It comes every year at the same time: February 24. It’s a bittersweet day. This year it marks 13 years since I became a mother. It’s my boys’ birthday. Seth and Owen would turn 13 this year if they were still with us. Teenagers! That would make me the mother of two teenagers! (That must explain why I’m starting to sprout grey hair.)
But they aren’t here to celebrate with us this year or any year. Instead we have a tradition of sending them helium balloons. We write birthday greetings on the balloons and then–this is very environmentally unfriendly–we release them outside. We stand and watch the wind carry them off until they are too far for us to see any longer. Today was no exception. The girls wrote elaborate messages in Sharpie and then let their birthday wishes fly.

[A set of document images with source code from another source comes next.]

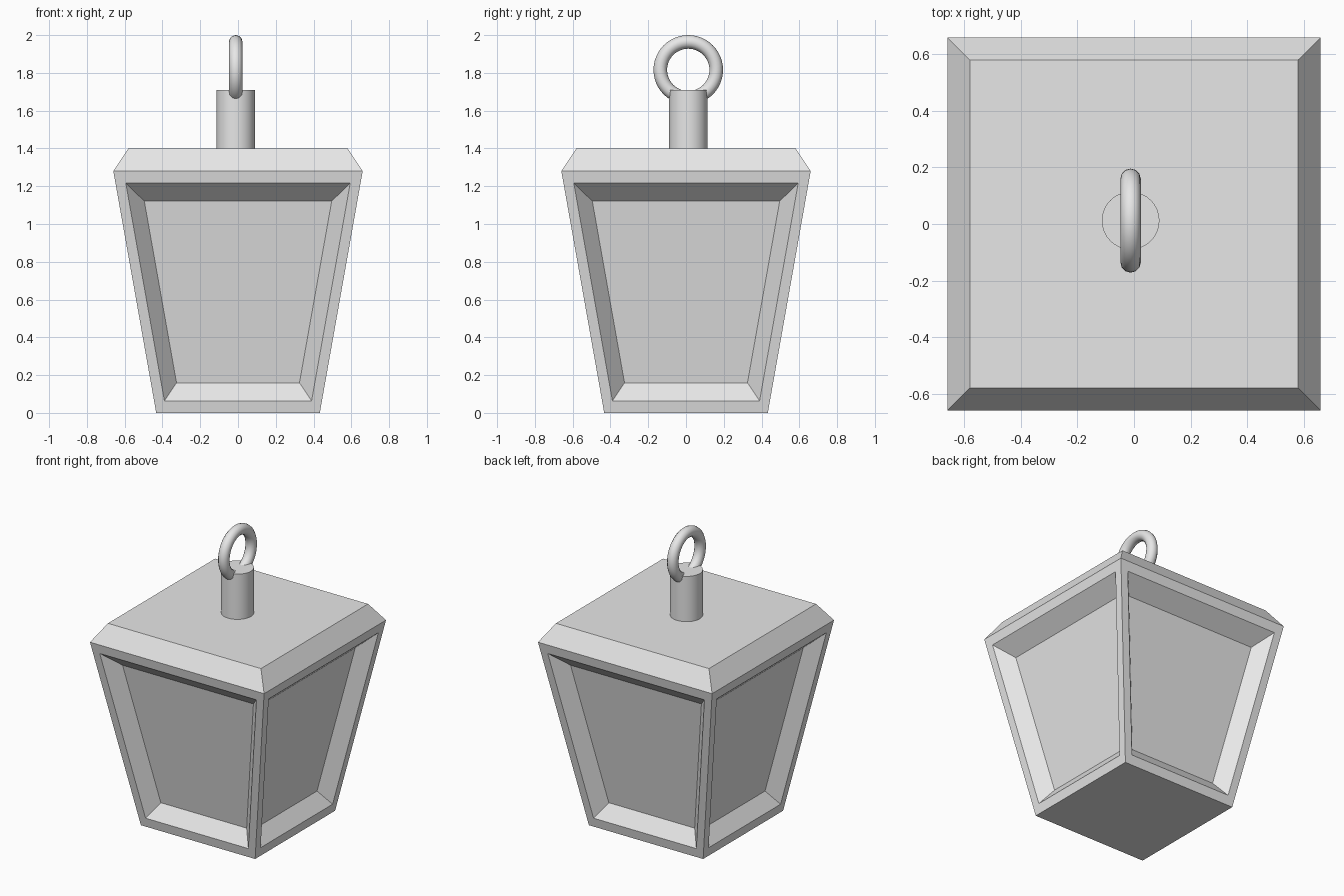
import bpy, bmesh
from math import pi
from mathutils import Matrix, Vector

cube = bpy.data.objects.get("Cube")
if cube:
    bpy.data.objects.remove(cube, do_unlink=True)

grey = bpy.data.materials.new("light_grey")
grey.use_nodes = True
grey.diffuse_color = (0.8, 0.8, 0.8, 1)
grey.node_tree.nodes["Principled BSDF"].inputs["Base Color"].default_value = (0.8, 0.8, 0.8, 1)

BASE, SHOULDER, LID = 0.433, 0.66, 0.58      # half widths
BODY_H, LID_H = 1.28, 1.4
RIM, PANEL = 0.9, 0.835                      # frame opening and recess scales
CX, CY = -0.012, 0.012                       # hanger position


def finish(obj, name):
    obj.name = name
    obj.data.name = name
    obj.data.materials.append(grey)
    return obj


def add_body():
    """Tapered square body with a recessed panel on each side and a bevelled lid."""
    bm = bmesh.new()

    def quad(points):
        bm.faces.new([bm.verts.new(p) for p in points])

    def bridge(a, b):
        for i in range(4):
            j = (i + 1) % 4
            quad([a[i], a[j], b[j], b[i]])

    def square(half, z):
        return [Vector((x * half, y * half, z))
                for x, y in ((-1, -1), (1, -1), (1, 1), (-1, 1))]

    bottom, shoulder, lid = square(BASE, 0), square(SHOULDER, BODY_H), square(LID, LID_H)
    quad(bottom[::-1])
    bridge(shoulder, lid)
    quad(lid)

    # Frame, sloping reveal and panel of one side, turned around the body
    outer = [bottom[0], bottom[1], shoulder[1], shoulder[0]]
    face_centre = sum(outer, Vector()) / 4
    body_centre = Vector((0, 0, BODY_H / 2))
    rim = [face_centre + (p - face_centre) * RIM for p in outer]
    panel = [body_centre + (p - body_centre) * PANEL for p in rim]
    for k in range(4):
        turn = Matrix.Rotation(k * pi / 2, 3, 'Z')
        o, r, p = ([turn @ v for v in loop] for loop in (outer, rim, panel))
        bridge(o, r)
        bridge(r, p)
        quad(p)

    bmesh.ops.remove_doubles(bm, verts=bm.verts, dist=0.0005)
    bmesh.ops.recalc_face_normals(bm, faces=bm.faces)
    mesh = bpy.data.meshes.new("lantern_body")
    bm.to_mesh(mesh)
    bm.free()
    obj = bpy.data.objects.new("lantern_body", mesh)
    bpy.context.collection.objects.link(obj)
    finish(obj, "lantern_body")


add_body()

# Hanger post
bpy.ops.mesh.primitive_cylinder_add(vertices=32, radius=0.102, depth=0.33,
                                    location=(CX, CY, 1.545))
finish(bpy.context.object, "hanger_post")
bpy.ops.object.shade_smooth_by_angle()

# Hanging ring
bpy.ops.mesh.primitive_torus_add(major_segments=48, minor_segments=12,
                                 major_radius=0.148, minor_radius=0.036,
                                 location=(CX, CY, 1.816), rotation=(0, pi / 2, 0))
finish(bpy.context.object, "hanging_ring")
bpy.ops.object.shade_smooth_by_angle(angle=pi / 4)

My babies didn’t live long enough for others to get to know them, but I knew them and loved every day we shared together: 23 weeks and 5 days. Ryan loved them, too, though he only held them once. The girls have come to know and love their brothers through asking an endless number of questions, most of which start with the words “What if….”
While we were in Norfolk last weekend, we stopped by the cemetery. The boys are buried together in the same row with their sister Lucy. The girls see nothing strange about cemeteries and understand the rules of a visit: Don’t step on markers and don’t move any of the graveside mementos that other parents have left.
My eyes stayed mostly dry today–most likely because of the scar tissue on my heart. Instead, my heart has been heavy for another friend whose brother is losing his battle with leukemia. I’ve been missing someone else, too. Today is the birthday of a man who was like a second father to me and a substitute grandfather to my girls. I know that today Uncle Bill celebrated his birthday with Seth and Owen.
While those who loved Bill and Seth and Owen are feeling a little more lonely today, we look forward to the time when we’ll see them again. Whether my eyes are clear or clouded over with tears, I celebrate that there will come a day when my tears will be no more.